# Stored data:
——

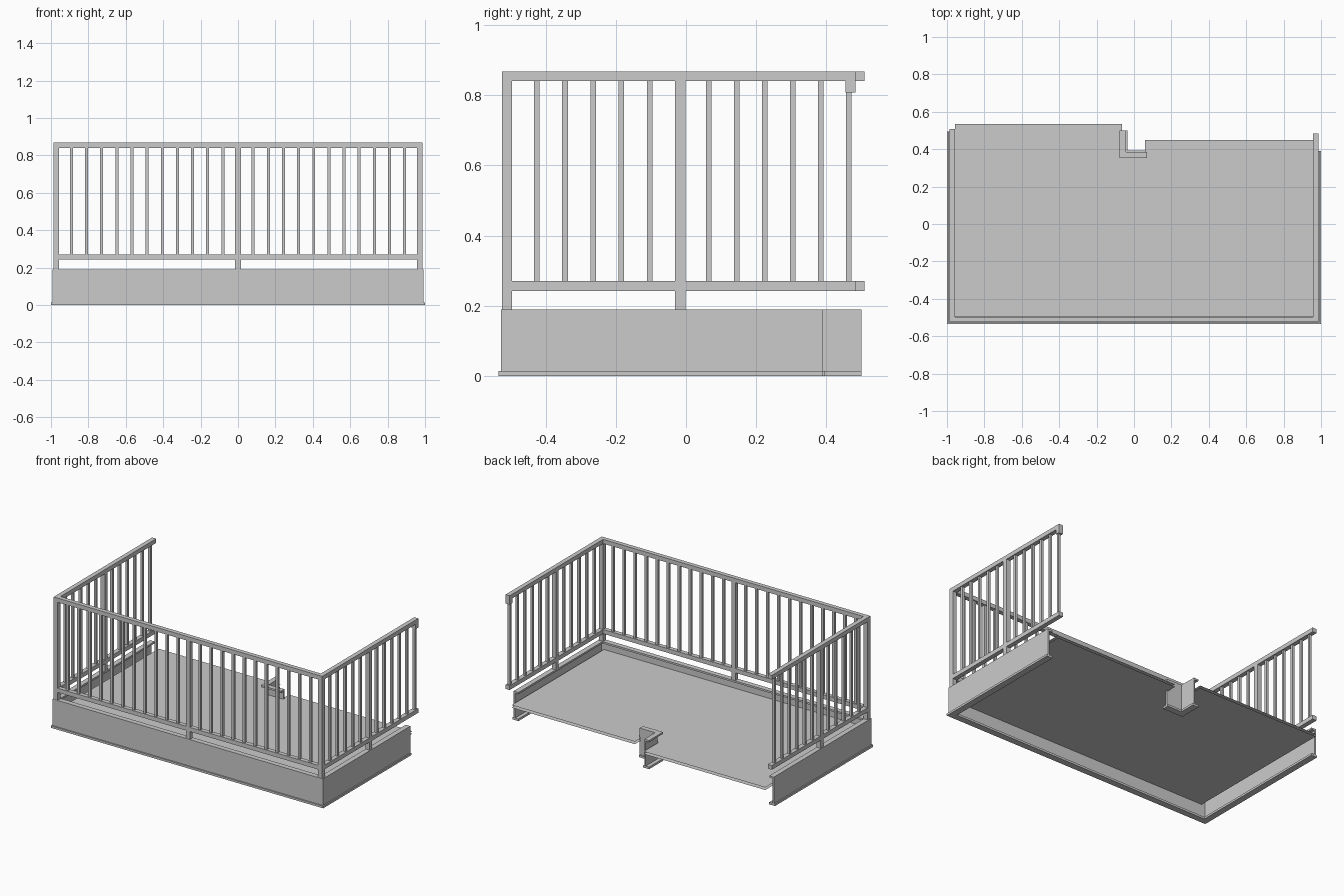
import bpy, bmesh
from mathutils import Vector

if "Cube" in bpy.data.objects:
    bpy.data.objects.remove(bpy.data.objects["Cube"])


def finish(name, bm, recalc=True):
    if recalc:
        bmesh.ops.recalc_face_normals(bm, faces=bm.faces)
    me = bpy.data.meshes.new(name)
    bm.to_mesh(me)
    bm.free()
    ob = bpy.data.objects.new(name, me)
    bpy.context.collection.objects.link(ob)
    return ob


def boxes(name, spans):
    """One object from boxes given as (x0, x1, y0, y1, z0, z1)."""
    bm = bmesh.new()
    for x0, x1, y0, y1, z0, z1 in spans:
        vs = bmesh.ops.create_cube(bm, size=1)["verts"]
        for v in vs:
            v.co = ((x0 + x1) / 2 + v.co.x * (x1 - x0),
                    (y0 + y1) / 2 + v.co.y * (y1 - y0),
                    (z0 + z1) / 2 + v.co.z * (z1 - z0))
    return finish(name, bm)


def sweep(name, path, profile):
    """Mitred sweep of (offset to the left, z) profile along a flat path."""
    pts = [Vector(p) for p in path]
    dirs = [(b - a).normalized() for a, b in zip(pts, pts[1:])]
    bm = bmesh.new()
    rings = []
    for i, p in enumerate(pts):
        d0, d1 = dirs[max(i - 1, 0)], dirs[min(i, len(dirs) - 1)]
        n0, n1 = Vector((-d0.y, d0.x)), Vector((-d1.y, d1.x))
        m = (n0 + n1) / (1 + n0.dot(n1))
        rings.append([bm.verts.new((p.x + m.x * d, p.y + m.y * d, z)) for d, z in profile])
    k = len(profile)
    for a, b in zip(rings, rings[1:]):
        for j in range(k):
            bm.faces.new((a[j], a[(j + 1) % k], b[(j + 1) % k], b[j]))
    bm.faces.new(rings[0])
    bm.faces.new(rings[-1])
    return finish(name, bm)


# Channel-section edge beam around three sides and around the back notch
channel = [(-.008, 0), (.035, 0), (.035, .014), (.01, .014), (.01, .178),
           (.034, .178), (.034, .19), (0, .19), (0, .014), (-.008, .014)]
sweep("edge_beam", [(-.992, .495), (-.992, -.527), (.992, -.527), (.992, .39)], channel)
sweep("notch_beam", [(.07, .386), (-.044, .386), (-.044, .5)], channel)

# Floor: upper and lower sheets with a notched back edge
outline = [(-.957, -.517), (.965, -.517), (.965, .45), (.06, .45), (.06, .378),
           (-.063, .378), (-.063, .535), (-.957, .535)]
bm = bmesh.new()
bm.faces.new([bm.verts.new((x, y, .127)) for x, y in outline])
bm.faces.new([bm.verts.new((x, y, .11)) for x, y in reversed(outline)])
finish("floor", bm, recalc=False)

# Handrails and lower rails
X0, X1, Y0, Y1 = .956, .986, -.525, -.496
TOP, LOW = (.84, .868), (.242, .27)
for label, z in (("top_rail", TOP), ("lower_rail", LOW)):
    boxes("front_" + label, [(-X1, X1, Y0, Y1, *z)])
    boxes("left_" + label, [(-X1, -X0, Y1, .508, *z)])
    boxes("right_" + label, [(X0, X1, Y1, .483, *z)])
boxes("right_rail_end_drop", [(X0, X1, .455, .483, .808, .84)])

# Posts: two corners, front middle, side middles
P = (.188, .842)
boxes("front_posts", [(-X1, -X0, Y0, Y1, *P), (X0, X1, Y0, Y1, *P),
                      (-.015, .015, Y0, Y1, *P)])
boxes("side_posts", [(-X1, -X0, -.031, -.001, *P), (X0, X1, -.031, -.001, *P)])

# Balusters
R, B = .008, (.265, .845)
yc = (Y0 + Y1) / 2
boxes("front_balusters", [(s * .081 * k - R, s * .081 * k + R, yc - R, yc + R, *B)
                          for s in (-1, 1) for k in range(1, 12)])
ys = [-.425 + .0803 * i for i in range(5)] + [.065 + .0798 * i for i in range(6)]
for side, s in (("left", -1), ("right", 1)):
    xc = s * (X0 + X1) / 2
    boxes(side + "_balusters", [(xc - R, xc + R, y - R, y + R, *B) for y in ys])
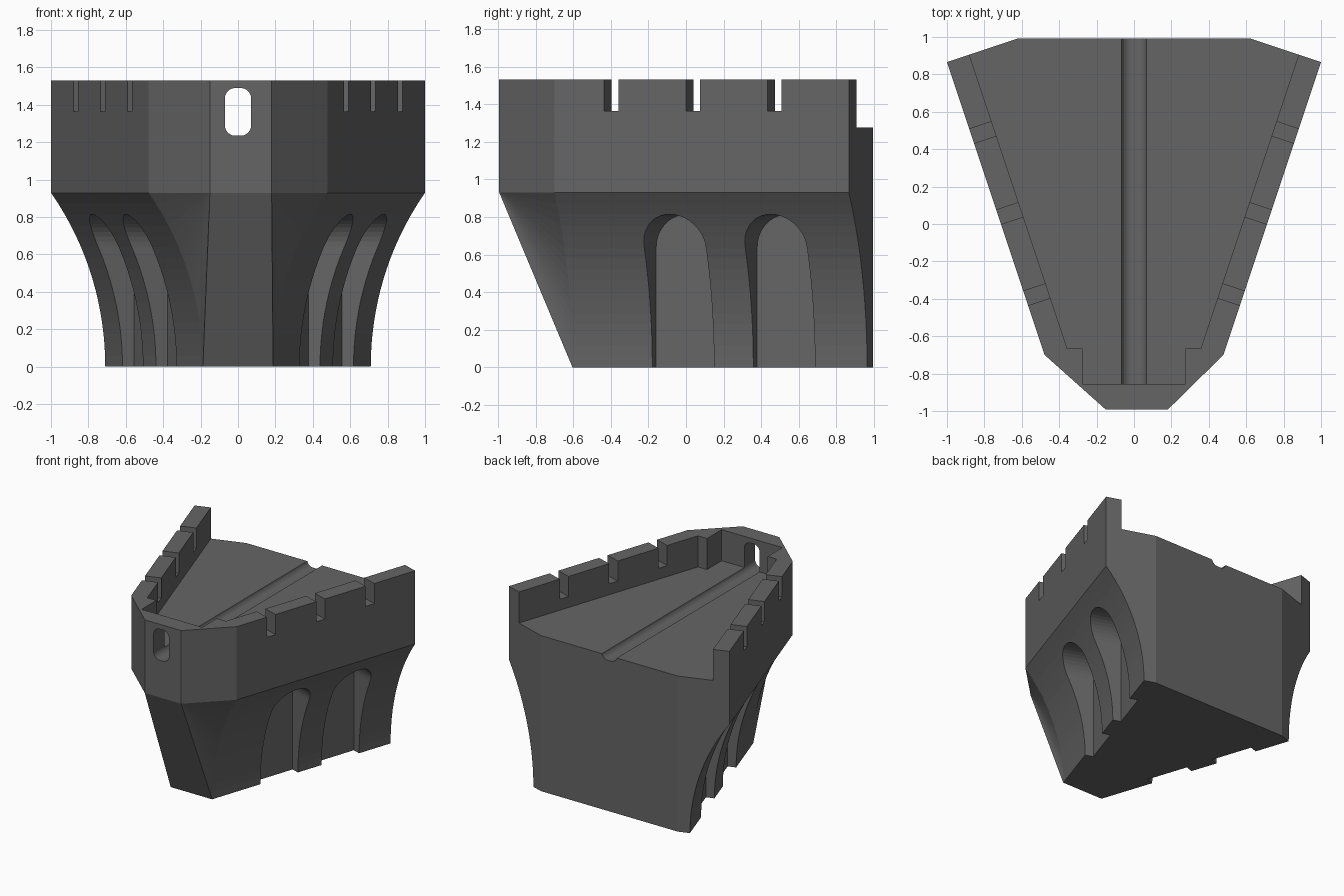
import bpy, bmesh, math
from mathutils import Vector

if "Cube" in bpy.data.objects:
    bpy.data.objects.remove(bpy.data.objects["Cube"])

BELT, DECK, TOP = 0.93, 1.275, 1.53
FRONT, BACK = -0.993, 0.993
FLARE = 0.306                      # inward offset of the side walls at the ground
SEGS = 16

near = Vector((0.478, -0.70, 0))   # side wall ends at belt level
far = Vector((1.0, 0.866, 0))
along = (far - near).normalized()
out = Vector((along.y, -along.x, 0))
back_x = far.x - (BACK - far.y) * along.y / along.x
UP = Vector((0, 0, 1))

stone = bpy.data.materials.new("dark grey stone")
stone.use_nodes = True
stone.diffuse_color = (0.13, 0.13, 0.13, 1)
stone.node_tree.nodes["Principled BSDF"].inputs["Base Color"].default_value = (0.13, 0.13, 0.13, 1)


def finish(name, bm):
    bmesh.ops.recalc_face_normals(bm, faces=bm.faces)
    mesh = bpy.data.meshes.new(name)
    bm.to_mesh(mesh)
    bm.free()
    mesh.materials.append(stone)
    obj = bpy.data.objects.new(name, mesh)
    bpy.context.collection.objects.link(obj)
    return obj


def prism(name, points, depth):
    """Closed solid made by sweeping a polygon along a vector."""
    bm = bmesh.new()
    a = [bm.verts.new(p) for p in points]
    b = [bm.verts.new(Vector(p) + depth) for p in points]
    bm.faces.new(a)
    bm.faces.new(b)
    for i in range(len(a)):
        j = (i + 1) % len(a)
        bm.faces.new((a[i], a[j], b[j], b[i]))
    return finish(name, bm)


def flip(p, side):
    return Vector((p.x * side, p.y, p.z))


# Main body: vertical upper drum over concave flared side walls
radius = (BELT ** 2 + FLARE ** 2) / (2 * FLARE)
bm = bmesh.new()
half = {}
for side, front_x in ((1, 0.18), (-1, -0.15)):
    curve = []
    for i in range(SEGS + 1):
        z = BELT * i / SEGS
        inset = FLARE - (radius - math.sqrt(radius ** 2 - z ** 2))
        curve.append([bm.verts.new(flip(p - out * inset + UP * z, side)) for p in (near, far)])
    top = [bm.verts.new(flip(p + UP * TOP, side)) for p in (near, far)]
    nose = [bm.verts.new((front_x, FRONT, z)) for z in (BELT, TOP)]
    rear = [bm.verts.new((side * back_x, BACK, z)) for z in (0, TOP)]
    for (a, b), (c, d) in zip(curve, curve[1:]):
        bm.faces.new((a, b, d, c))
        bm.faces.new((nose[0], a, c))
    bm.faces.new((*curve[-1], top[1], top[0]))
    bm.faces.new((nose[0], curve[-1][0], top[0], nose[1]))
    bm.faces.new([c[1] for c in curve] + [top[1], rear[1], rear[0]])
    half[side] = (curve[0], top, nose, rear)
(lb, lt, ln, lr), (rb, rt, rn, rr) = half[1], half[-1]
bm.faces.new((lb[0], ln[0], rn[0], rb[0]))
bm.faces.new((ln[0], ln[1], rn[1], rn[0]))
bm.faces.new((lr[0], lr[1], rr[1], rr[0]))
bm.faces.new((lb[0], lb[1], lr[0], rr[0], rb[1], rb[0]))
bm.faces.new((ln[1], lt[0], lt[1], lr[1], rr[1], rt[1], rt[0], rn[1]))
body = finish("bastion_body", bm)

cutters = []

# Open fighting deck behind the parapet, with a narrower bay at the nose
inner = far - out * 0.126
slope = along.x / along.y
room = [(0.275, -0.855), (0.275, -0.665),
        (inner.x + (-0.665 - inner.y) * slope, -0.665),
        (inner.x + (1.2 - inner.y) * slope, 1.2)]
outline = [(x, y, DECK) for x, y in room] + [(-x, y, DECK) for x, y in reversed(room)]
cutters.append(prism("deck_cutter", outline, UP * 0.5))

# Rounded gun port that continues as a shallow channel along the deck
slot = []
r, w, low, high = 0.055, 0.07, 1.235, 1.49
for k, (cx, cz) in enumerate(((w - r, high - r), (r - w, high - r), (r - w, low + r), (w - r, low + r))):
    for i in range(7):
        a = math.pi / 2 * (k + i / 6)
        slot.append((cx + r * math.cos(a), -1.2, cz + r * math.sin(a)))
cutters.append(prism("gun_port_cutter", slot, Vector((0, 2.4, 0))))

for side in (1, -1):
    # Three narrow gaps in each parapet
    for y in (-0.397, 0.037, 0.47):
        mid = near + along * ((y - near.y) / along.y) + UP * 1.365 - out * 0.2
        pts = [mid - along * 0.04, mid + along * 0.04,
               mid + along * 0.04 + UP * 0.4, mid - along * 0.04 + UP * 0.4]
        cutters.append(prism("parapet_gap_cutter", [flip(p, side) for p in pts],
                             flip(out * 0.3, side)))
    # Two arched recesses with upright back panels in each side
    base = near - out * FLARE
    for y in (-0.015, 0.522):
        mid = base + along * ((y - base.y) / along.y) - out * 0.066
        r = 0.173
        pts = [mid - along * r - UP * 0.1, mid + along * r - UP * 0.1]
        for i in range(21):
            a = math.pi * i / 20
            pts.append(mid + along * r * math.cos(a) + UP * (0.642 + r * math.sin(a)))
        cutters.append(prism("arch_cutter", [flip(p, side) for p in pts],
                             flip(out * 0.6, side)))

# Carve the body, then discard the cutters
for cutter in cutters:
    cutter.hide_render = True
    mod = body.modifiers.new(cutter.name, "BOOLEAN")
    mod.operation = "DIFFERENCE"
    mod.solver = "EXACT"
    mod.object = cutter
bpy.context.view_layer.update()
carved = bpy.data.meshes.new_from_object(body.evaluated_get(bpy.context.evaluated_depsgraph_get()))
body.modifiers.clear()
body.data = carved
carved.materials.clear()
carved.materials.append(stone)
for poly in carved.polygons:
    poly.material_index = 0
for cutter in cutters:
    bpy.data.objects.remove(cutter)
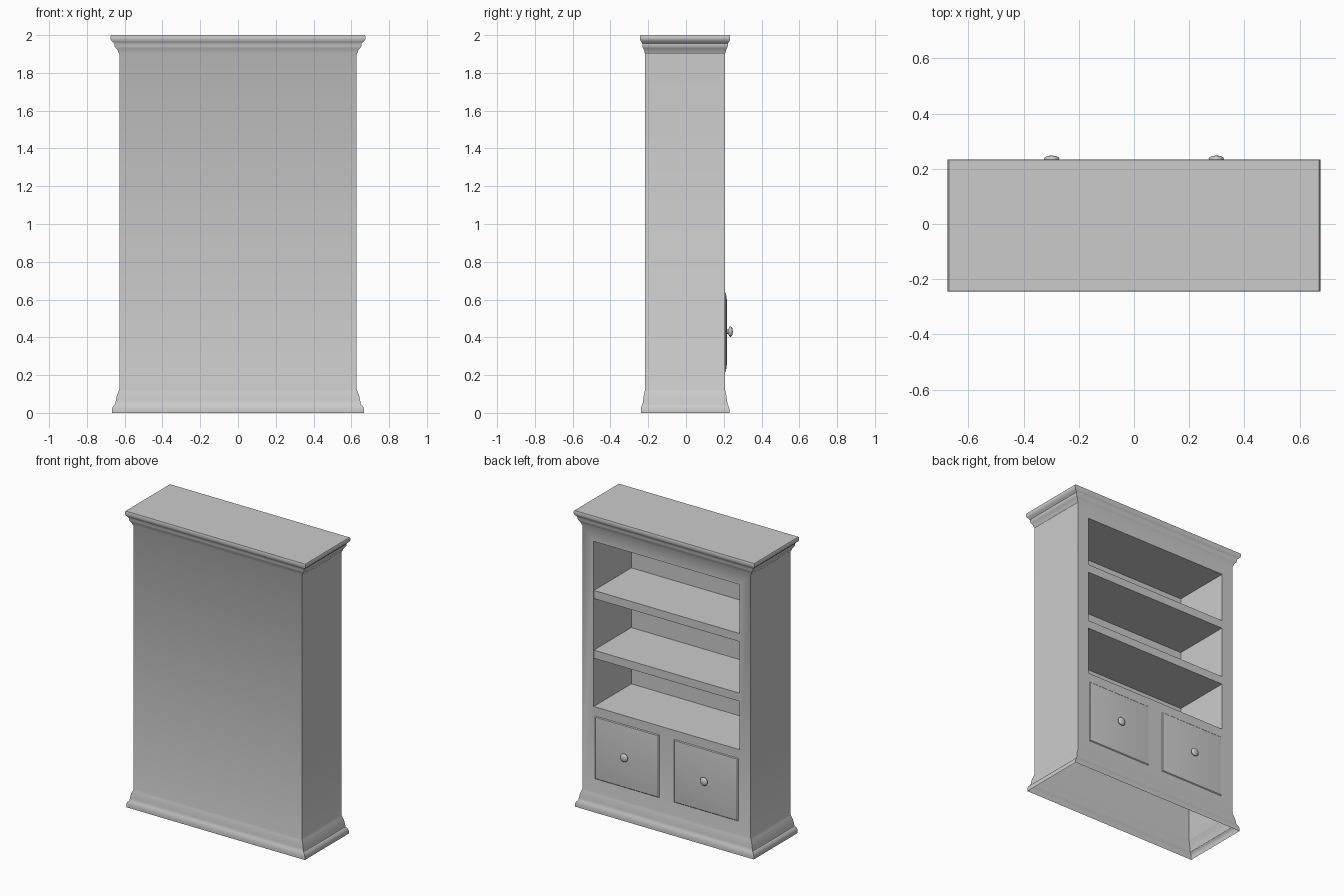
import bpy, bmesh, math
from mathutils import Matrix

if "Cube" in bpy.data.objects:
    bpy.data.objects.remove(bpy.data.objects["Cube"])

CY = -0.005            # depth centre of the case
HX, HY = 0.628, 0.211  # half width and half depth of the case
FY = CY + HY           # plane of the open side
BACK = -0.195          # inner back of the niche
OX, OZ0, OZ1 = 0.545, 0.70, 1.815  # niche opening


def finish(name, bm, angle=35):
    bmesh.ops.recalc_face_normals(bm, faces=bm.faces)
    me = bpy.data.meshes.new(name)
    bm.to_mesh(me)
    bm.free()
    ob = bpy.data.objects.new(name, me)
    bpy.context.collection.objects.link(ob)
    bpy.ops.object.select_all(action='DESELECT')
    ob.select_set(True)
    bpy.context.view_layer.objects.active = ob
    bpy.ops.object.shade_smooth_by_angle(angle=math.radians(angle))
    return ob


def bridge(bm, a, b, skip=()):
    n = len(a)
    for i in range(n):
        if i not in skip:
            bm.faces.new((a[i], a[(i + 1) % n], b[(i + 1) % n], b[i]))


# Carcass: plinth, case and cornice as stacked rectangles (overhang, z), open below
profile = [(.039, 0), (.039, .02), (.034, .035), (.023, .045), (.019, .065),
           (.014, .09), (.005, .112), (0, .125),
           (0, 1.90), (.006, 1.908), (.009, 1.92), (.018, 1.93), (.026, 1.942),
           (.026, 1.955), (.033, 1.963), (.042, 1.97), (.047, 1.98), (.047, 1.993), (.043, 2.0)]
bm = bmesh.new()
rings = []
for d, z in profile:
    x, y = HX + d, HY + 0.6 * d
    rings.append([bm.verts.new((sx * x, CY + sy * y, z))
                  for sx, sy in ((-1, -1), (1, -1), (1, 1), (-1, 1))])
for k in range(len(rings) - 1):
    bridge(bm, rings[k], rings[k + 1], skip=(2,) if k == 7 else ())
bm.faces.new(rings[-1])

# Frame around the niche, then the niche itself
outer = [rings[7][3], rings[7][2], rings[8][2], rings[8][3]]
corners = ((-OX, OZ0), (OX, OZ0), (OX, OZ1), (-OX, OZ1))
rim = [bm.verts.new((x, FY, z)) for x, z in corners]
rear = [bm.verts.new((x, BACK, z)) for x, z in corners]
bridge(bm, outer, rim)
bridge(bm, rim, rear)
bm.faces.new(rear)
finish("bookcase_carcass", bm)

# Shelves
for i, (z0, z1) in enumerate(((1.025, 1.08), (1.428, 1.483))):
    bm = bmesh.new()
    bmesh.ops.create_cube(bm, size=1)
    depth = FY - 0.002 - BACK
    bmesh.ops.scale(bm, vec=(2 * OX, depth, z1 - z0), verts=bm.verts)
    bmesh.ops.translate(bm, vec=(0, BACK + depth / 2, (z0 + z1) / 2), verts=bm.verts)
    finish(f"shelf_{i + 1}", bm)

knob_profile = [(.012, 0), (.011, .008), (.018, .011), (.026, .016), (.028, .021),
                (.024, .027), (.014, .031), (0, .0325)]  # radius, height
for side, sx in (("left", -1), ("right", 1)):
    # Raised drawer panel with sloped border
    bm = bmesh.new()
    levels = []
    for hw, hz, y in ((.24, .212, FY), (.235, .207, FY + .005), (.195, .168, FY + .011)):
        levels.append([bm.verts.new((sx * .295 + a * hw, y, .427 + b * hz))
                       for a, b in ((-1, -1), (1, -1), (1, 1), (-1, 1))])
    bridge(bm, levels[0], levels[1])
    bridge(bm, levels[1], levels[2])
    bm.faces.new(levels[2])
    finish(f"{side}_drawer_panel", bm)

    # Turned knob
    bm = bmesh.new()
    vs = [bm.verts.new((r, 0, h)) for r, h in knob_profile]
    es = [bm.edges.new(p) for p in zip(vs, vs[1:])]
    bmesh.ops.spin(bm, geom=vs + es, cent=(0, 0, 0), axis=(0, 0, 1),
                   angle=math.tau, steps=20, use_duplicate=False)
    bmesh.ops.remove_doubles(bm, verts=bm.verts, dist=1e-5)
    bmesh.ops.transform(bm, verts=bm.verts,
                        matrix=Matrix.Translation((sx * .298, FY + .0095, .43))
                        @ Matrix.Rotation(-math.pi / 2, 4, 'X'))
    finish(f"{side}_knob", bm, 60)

——

Looking at the data above, write out exactly the lines that start at the one containing "bm.faces.new((nose[0], curve[-1][0], top[0], nose[1]))" and end at the one containing "(inner.x + (1.2"; include both and nothing beyond.

    bm.faces.new((nose[0], curve[-1][0], top[0], nose[1]))
    bm.faces.new([c[1] for c in curve] + [top[1], rear[1], rear[0]])
    half[side] = (curve[0], top, nose, rear)
(lb, lt, ln, lr), (rb, rt, rn, rr) = half[1], half[-1]
bm.faces.new((lb[0], ln[0], rn[0], rb[0]))
bm.faces.new((ln[0], ln[1], rn[1], rn[0]))
bm.faces.new((lr[0], lr[1], rr[1], rr[0]))
bm.faces.new((lb[0], lb[1], lr[0], rr[0], rb[1], rb[0]))
bm.faces.new((ln[1], lt[0], lt[1], lr[1], rr[1], rt[1], rt[0], rn[1]))
body = finish("bastion_body", bm)

cutters = []

# Open fighting deck behind the parapet, with a narrower bay at the nose
inner = far - out * 0.126
slope = along.x / along.y
room = [(0.275, -0.855), (0.275, -0.665),
        (inner.x + (-0.665 - inner.y) * slope, -0.665),
        (inner.x + (1.2 - inner.y) * slope, 1.2)]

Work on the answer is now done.